◆ **What is needed**
Your job with the data below is to output exactly the lines from the one holding "function topSheet(points, height)" down to the one holding "const rock = new", both included, and no others.

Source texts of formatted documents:
┄┄┄┄┄┄┄┄┄┄┄┄┄┄┄┄┄┄┄┄
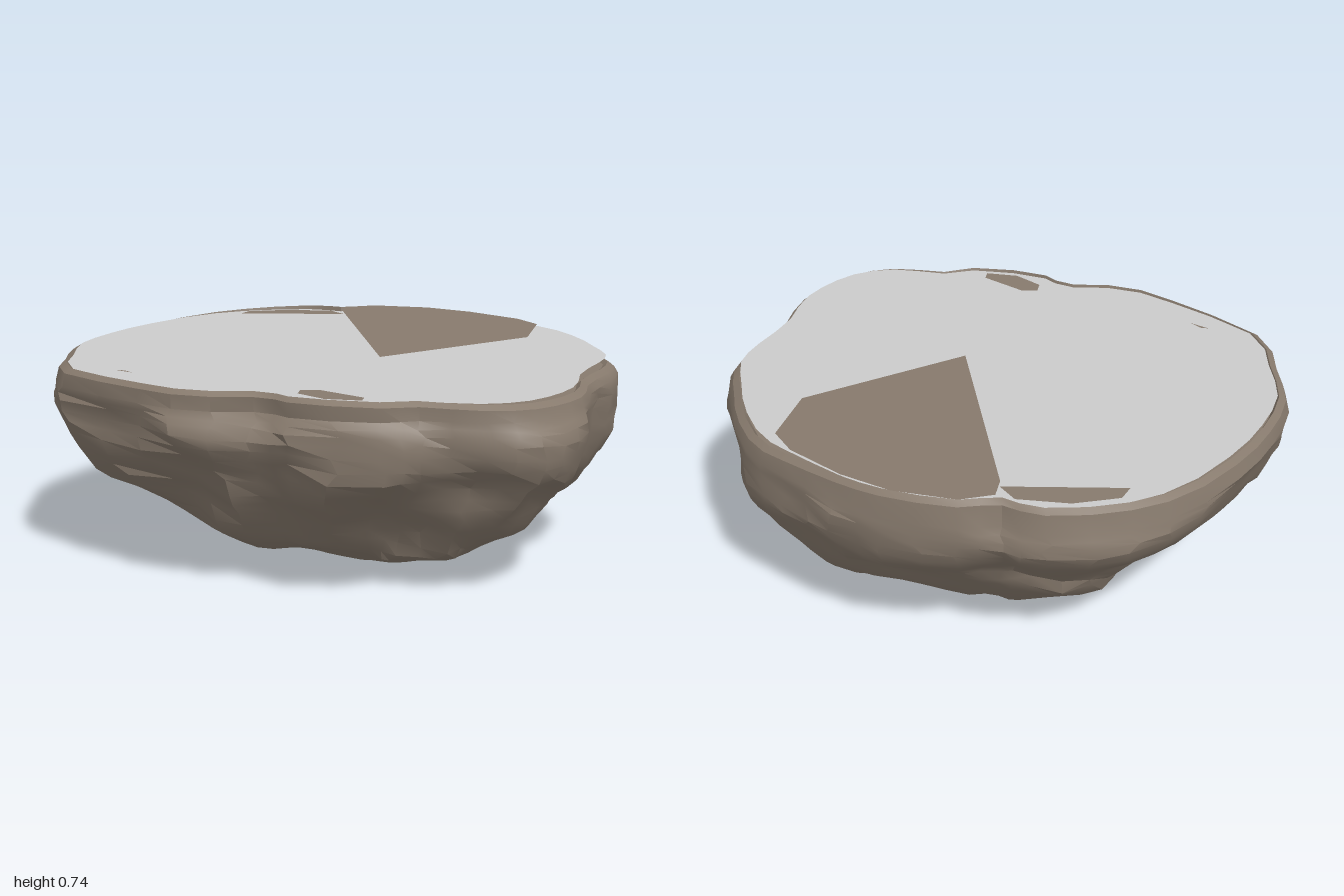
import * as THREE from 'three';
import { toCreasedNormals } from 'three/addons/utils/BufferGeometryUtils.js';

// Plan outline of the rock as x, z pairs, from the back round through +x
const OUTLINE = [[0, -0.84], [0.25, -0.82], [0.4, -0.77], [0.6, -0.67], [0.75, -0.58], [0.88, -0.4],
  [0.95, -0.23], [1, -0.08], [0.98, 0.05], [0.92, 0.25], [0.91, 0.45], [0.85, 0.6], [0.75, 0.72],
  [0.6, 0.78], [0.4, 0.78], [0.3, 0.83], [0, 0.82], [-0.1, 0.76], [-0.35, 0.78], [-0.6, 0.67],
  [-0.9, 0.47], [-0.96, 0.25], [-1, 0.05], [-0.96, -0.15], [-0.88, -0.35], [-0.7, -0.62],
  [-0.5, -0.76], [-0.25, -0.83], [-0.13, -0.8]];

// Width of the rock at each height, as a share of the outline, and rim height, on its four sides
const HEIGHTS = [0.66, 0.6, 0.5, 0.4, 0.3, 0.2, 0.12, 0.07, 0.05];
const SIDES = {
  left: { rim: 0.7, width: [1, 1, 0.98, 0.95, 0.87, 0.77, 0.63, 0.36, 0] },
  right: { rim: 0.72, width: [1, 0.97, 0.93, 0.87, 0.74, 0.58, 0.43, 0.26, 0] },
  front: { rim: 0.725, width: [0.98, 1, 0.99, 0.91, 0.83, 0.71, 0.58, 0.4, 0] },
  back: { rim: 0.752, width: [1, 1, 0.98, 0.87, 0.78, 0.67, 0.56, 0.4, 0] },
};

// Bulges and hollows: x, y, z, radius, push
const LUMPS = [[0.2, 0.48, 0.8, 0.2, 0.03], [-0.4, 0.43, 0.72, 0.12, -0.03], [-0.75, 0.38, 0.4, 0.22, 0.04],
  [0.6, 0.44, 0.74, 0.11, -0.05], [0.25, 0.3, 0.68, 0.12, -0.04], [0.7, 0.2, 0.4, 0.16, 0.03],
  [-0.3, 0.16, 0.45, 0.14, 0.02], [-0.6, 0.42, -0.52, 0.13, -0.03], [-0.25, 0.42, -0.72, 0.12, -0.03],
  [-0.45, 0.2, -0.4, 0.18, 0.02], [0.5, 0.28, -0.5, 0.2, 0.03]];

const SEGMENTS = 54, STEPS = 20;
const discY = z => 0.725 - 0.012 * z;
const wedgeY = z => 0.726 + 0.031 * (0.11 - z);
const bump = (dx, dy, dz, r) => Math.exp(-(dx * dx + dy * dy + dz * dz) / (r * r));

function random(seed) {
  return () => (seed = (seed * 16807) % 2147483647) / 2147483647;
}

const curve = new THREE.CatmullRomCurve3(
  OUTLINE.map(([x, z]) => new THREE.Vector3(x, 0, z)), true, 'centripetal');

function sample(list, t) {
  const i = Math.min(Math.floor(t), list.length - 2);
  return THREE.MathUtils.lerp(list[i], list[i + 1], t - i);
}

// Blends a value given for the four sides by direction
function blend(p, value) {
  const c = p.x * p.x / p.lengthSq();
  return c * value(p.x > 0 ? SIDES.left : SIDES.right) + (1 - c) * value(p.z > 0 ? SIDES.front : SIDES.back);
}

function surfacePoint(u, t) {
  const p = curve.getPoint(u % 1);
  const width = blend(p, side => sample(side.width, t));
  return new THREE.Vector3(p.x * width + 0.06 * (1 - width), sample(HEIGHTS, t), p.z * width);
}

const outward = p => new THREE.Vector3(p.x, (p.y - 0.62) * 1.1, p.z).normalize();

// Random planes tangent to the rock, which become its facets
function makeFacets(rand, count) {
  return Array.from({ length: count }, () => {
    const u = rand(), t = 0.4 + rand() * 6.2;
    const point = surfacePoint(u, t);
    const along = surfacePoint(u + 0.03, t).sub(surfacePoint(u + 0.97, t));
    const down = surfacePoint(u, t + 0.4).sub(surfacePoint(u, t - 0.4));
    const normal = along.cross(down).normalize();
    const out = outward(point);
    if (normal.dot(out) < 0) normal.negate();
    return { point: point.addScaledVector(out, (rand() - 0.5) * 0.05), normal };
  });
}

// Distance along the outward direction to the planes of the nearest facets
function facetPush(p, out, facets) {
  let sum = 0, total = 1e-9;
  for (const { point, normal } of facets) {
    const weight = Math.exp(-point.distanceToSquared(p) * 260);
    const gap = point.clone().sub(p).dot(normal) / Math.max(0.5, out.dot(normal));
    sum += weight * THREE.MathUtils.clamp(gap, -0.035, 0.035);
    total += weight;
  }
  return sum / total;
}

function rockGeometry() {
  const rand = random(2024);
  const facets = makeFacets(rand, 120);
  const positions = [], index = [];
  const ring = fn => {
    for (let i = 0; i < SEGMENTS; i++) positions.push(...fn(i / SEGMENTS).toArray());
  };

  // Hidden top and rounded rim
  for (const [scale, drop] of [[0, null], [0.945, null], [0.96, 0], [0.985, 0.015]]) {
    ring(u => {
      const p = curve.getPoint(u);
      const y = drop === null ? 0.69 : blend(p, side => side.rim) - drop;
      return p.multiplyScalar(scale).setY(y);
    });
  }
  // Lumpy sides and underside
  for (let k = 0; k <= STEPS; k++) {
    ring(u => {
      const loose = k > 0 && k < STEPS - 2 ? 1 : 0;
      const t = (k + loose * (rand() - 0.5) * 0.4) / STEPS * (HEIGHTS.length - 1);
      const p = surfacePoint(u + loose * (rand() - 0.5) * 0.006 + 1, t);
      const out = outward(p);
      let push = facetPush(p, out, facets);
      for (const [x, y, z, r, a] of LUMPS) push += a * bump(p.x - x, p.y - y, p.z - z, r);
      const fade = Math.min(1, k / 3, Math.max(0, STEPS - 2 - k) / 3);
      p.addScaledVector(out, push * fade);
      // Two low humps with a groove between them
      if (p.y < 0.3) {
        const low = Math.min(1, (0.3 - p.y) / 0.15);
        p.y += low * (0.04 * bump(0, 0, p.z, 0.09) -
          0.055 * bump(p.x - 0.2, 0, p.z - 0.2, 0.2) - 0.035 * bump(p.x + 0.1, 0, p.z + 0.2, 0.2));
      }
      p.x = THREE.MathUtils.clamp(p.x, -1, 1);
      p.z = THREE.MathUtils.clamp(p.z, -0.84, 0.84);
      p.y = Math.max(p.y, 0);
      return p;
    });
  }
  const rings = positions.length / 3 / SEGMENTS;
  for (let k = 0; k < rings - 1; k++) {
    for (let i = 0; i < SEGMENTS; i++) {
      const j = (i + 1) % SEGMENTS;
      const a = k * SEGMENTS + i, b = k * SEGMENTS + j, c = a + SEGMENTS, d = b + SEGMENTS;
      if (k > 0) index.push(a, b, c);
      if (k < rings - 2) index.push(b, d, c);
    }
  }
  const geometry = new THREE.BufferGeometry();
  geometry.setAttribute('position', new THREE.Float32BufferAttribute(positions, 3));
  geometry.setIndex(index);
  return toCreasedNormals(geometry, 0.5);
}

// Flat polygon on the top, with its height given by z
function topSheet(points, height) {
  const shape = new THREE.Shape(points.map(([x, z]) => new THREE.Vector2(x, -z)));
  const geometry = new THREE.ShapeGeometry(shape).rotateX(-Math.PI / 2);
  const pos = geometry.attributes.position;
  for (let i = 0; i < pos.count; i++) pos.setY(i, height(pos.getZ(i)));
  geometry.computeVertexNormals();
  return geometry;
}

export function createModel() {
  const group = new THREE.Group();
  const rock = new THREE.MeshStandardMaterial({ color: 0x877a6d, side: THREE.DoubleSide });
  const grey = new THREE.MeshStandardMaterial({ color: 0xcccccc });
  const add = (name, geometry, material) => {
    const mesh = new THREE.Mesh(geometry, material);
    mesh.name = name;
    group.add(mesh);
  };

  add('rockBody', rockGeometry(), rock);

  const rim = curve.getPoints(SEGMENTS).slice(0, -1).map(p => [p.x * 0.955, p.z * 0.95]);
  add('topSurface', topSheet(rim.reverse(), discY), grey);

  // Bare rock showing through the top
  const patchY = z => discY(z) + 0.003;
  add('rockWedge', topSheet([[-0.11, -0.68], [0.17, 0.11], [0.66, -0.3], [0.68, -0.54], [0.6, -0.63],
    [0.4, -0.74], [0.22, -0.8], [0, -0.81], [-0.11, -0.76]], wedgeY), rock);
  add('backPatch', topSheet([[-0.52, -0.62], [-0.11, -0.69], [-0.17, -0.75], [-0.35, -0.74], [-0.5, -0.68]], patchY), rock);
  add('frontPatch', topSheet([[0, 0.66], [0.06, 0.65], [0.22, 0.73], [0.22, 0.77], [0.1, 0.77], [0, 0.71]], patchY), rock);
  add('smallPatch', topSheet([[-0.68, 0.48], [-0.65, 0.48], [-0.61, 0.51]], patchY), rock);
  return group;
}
┄┄┄┄┄┄┄┄┄┄┄┄┄┄┄┄┄┄┄┄
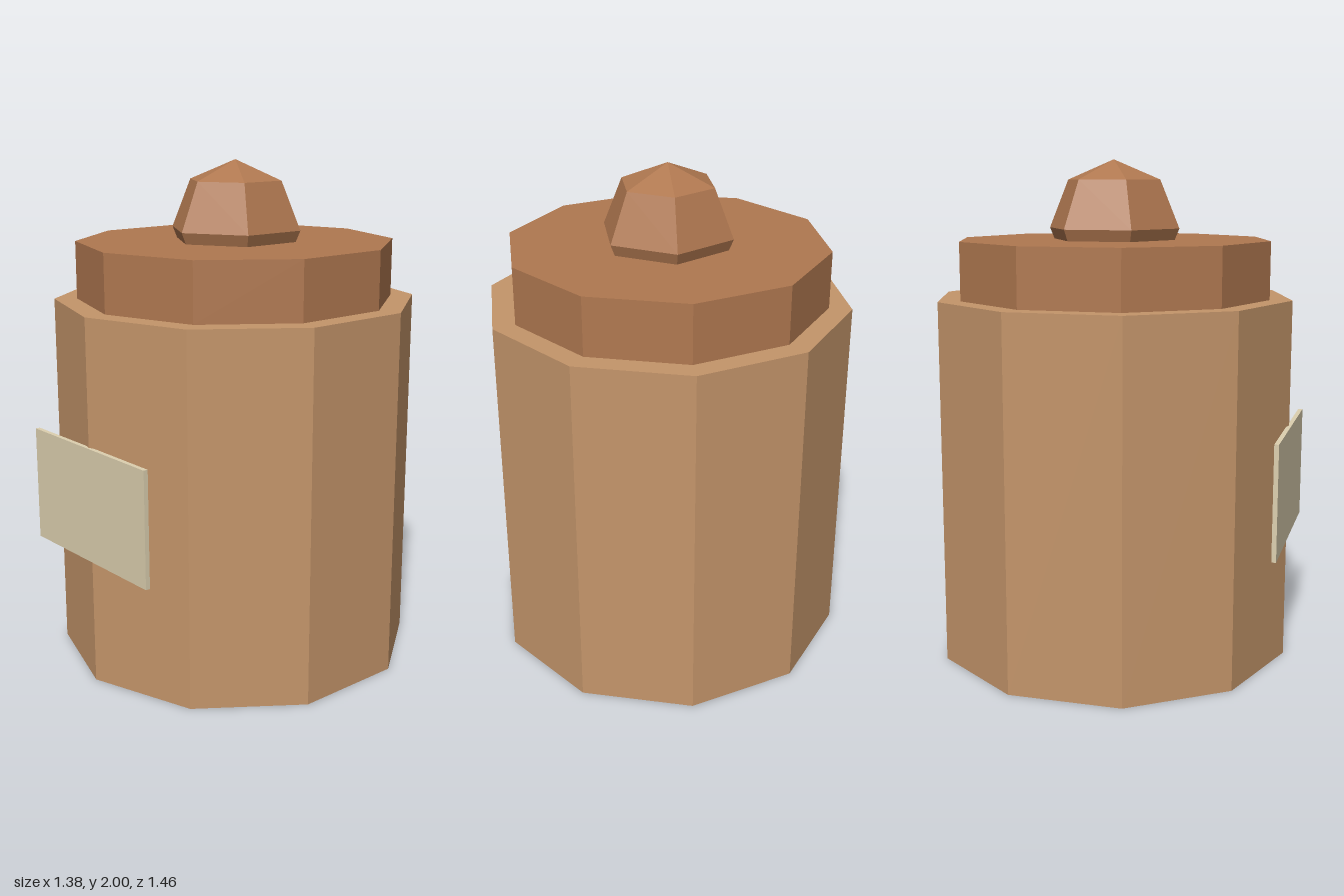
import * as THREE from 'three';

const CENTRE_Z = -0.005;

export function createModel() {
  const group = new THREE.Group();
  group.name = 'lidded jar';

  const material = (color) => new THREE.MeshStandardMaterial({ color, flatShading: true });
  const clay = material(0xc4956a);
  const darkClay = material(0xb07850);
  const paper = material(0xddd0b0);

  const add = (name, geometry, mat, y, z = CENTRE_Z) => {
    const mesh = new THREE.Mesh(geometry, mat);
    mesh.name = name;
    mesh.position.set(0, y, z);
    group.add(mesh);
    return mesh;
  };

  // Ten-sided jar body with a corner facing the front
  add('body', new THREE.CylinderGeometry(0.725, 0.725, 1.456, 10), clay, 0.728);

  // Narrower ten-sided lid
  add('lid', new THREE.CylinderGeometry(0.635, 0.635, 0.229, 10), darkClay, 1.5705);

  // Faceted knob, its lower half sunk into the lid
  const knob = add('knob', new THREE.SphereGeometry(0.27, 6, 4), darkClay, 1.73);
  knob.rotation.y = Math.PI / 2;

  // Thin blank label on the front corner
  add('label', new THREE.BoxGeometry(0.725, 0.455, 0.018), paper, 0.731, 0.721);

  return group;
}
┄┄┄┄┄┄┄┄┄┄┄┄┄┄┄┄┄┄┄┄
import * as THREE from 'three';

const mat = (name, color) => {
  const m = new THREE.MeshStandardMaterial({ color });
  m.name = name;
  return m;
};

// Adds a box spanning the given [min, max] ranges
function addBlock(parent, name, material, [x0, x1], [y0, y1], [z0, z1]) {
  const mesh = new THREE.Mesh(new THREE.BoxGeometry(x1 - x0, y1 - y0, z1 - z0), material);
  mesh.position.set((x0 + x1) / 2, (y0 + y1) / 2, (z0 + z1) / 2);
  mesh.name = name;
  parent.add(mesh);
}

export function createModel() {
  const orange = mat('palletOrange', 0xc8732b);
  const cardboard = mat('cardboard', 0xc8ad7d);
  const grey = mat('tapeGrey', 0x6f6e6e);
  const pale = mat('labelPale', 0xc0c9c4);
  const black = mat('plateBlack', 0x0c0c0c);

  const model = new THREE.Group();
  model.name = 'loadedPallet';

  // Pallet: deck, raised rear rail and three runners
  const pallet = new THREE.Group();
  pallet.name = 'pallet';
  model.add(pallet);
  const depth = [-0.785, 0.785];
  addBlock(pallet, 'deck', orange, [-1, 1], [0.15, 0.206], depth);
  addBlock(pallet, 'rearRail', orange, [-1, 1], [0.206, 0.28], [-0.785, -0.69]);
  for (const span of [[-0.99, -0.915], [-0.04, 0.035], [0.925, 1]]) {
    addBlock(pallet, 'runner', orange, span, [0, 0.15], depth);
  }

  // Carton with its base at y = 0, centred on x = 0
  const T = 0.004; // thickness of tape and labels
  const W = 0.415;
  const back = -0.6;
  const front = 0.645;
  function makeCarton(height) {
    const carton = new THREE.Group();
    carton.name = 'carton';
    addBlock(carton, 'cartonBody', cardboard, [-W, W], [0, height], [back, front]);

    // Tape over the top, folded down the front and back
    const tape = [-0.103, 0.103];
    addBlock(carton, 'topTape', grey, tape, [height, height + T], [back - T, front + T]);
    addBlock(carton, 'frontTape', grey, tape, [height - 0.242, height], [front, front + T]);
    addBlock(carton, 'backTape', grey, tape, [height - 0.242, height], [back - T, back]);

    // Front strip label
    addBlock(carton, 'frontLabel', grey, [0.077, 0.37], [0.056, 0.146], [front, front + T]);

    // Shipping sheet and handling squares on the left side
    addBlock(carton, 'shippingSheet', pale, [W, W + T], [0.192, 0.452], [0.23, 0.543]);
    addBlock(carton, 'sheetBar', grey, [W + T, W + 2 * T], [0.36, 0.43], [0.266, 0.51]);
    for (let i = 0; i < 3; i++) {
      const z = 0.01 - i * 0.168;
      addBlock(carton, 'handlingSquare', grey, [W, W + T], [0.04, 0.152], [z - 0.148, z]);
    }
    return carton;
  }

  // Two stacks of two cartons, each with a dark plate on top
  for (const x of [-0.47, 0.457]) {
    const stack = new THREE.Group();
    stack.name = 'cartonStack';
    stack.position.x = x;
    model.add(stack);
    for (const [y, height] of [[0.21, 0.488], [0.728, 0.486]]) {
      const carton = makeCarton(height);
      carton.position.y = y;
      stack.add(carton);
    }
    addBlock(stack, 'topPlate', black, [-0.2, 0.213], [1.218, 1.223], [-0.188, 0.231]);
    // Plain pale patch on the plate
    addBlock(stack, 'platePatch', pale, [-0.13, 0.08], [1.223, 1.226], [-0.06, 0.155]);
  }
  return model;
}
┄┄┄┄┄┄┄┄┄┄┄┄┄┄┄┄┄┄┄┄
◆ **Expected answer**
function topSheet(points, height) {
  const shape = new THREE.Shape(points.map(([x, z]) => new THREE.Vector2(x, -z)));
  const geometry = new THREE.ShapeGeometry(shape).rotateX(-Math.PI / 2);
  const pos = geometry.attributes.position;
  for (let i = 0; i < pos.count; i++) pos.setY(i, height(pos.getZ(i)));
  geometry.computeVertexNormals();
  return geometry;
}

export function createModel() {
  const group = new THREE.Group();
  const rock = new THREE.MeshStandardMaterial({ color: 0x877a6d, side: THREE.DoubleSide });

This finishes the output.